by Victor Carl Friesen
Published by Your Nickel’s Worth Publishing
Review by Shelley A. Leedahl
$25.00 ISBN 9-781988-783468
I embraced daily outdoor explorations decades ago, so was delighted when Rosthern, SK writer-photographer Victor Carl Friesen’s book, Sauntering, Thoreau-style, arrived in my mailbox. Friesen, a multi-genre writer, has several books behind him – including nonfiction, short stories, poetry and children’s literature – and in this latest title he revisits a favourite subject: the writer, naturalist, and legendary Massachusetts walker, Henry David Thoreau. Many will be familiar with Thoreau’s Walden – his literary response to a two-year sojourn at Walden Pond. Friesen’s book – a compilation of essays; mostly Saskatchewan photographs; poetry; and Thoreau’s own quoted, poetic observations – is an homage to Thoreau, and the images “were chosen to reflect Thoreau’s world”.
Friesen explains that Thoreau was a highly sensorial writer who practiced activities like looking at objects with “the under part of his eye,” and “[smelling] plants before and after a rain in various stages of growth,” to get different perspectives. Thoreau’s writing itself emulated “the course of a saunter,” and Friesen writes that his subject considered the act of consciously walking in nature as an art. I understand!
The colour photographs (there’s a single black and white), interspersed between Friesen’s engaging, Thoreau-centred text, are presented like a pleasant album. Each index-card-sized photograph is centered on the page within a thin black border. Ample white space on each page gives the nature scenes a “gallery wall” effect. Lily pads, shadowed reflections, and a moose in water are among the images in the first set, titled “Waters”.

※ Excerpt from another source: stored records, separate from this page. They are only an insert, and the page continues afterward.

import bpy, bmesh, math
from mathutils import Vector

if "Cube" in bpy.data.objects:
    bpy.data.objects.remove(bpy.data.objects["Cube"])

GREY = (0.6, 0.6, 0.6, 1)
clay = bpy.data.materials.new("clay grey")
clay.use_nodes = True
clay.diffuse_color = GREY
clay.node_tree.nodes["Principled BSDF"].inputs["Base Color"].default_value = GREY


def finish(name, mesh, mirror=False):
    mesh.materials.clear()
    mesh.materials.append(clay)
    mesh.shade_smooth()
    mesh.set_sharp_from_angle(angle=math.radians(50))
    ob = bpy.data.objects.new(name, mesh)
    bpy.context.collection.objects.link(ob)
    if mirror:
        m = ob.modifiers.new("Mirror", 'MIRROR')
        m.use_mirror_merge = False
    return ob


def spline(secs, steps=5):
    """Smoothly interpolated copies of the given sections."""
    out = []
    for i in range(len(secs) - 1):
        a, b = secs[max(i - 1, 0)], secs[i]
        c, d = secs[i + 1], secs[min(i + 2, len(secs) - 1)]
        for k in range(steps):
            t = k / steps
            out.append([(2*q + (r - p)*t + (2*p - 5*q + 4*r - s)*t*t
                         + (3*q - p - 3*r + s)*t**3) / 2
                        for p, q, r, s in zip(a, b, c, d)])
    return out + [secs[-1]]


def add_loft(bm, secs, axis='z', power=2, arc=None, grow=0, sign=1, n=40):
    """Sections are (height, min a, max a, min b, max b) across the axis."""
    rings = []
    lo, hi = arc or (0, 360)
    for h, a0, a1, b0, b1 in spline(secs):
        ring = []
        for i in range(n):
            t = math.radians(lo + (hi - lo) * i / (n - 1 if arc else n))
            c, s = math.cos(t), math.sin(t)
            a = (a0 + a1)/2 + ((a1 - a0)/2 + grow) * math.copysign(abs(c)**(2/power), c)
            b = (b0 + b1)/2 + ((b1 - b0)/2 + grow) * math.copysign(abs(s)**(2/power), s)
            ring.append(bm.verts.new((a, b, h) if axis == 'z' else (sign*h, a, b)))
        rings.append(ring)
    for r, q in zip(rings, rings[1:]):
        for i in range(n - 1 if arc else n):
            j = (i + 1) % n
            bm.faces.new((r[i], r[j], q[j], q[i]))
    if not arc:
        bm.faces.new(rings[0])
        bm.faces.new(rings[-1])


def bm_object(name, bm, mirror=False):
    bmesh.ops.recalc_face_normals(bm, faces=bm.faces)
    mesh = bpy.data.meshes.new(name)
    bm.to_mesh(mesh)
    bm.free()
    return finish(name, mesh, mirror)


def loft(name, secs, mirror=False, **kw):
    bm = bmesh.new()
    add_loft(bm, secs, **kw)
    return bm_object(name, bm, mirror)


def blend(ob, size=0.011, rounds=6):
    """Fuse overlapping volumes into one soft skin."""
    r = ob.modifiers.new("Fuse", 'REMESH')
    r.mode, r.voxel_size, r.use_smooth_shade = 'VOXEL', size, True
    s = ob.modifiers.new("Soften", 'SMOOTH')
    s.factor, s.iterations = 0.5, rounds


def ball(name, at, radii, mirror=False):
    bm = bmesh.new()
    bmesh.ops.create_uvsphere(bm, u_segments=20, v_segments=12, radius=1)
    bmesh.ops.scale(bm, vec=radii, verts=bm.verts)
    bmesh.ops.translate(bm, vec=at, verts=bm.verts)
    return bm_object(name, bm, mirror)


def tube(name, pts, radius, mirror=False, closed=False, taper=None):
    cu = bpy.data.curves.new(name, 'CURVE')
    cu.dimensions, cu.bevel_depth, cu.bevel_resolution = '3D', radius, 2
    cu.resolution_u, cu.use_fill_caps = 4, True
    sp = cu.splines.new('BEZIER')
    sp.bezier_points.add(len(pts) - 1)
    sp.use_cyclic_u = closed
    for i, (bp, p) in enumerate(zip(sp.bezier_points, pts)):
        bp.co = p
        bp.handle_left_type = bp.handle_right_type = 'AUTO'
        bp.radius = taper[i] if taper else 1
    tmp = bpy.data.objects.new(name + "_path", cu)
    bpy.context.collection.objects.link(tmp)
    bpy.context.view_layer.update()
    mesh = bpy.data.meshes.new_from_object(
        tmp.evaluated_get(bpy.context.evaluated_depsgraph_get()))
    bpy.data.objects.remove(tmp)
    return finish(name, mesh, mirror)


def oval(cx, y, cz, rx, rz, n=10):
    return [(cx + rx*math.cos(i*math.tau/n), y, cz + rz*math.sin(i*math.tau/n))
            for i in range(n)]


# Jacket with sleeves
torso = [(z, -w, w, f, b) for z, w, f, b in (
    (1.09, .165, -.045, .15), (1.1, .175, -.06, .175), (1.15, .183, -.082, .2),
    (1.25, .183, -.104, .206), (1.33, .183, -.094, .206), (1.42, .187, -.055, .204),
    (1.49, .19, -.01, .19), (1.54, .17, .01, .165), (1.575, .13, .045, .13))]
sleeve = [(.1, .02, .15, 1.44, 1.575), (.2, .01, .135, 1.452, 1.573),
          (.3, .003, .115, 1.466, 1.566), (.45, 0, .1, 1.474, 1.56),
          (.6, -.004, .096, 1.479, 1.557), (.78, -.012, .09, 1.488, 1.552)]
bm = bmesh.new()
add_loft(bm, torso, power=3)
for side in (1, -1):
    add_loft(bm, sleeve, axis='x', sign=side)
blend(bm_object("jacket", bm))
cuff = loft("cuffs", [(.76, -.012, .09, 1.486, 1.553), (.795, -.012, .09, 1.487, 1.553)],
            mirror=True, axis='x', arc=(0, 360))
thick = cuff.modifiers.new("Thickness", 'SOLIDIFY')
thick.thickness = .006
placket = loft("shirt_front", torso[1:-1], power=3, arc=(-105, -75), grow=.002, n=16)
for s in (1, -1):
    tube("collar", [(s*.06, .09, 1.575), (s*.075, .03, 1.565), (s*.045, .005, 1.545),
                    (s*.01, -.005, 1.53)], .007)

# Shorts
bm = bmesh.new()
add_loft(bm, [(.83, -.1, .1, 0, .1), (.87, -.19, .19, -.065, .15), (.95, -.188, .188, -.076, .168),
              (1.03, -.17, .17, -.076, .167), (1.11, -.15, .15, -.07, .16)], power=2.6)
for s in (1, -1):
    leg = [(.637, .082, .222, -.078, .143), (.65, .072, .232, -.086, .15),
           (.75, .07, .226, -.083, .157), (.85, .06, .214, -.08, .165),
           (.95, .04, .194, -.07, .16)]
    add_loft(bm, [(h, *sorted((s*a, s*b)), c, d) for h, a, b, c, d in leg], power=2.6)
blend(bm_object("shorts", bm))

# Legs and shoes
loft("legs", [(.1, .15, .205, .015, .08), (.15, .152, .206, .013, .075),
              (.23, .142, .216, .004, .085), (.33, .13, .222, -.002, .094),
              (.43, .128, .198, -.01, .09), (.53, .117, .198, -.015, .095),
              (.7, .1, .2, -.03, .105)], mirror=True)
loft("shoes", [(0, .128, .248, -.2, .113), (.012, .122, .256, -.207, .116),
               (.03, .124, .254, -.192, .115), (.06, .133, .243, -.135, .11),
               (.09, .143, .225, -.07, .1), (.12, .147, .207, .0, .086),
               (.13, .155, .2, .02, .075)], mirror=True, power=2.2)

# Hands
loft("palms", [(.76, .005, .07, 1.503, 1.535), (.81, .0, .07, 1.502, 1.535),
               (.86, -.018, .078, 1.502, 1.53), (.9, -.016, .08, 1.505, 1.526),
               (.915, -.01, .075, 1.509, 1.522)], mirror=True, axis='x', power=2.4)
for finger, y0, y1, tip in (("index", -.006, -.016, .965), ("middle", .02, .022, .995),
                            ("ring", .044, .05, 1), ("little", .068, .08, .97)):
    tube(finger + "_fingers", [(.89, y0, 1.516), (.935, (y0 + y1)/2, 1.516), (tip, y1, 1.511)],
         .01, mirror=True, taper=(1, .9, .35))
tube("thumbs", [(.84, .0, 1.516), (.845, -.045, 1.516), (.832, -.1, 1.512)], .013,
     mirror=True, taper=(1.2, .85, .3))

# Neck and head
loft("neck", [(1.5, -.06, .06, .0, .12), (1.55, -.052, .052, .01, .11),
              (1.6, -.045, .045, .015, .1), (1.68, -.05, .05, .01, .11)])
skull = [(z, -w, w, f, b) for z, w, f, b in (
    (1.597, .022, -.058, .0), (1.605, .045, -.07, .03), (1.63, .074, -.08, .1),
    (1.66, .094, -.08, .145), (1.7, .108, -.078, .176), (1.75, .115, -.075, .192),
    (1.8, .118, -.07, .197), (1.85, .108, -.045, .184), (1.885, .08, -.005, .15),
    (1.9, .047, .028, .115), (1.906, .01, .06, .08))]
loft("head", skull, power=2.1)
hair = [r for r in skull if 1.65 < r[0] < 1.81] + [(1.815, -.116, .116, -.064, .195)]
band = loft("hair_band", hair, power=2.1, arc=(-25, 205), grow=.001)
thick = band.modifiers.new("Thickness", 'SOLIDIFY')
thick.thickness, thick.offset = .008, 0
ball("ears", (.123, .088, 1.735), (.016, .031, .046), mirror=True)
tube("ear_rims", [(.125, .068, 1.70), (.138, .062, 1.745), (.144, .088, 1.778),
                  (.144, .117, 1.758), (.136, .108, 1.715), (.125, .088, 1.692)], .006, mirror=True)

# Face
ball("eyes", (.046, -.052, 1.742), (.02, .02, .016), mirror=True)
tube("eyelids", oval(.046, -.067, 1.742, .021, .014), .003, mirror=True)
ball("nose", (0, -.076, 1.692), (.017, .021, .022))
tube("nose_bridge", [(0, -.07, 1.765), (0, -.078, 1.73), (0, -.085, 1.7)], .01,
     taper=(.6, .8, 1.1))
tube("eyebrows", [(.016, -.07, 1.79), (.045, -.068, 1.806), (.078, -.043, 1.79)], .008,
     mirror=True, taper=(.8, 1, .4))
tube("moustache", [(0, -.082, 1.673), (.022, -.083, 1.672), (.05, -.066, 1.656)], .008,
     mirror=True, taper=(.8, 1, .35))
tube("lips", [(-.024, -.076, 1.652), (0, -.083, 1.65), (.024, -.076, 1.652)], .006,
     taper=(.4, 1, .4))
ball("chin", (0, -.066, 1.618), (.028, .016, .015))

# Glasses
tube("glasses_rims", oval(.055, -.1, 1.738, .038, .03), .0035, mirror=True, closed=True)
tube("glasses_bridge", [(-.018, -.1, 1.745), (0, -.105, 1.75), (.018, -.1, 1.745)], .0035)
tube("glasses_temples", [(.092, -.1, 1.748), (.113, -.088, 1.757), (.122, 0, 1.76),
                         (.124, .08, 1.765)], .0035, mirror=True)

In the chapter “The Art of Sauntering,” we learn that Thoreau tried to find a balance between observing nature and attempting to “‘walk with sufficient carelessness’”. The American writer kept “a notebook in his pocket … for much of his writing was a joint product of head and legs”. Interestingly, regarding sustenance on Thoreau’s longer walks, “If he had to buy bread or milk, he would readily find some odd job to earn the necessary coin”. It’s certainly easy to comprehend why Friesen found Thoreau such a compelling character. In the photos that follow in this chapter, Friesen provides a moody photographic study of clouds, ie: pg. 39 … a proper, dark-navy sky, and a cloud dropping torrential rain on the bare, golden prairie.
Solitude was sacred to Thoreau in his walks – “[his] communion with nature was lessened if others were present” – and he was extremely fond of the Concord township area. The “‘peripatetic philosopher’” was so tuned into the natural world, the connection elicited “a feeling that he was part of the woodland world and a feeling that that world was part of him”. Friesen says aside from woodlands, seas and rivers were also integral to Thoreau: he tried to “get the sea into him” while he “[perceived] it with all his senses”.
I admire the way Friesen sees the world through his discriminating lens. Leaves, sunsets, rivers, snow, flowers … these are the stuff of Thoreau’s world, and of Friesen’s well-written and well-photographed tribute to Thoreau’s “sensuous approach to the world of nature”.
THIS BOOK IS AVAILABLE AT YOUR LOCAL BOOKSTORE OR FROM THE SASKATCHEWAN PUBLISHERS GROUP WWW.SKBOOKS.COM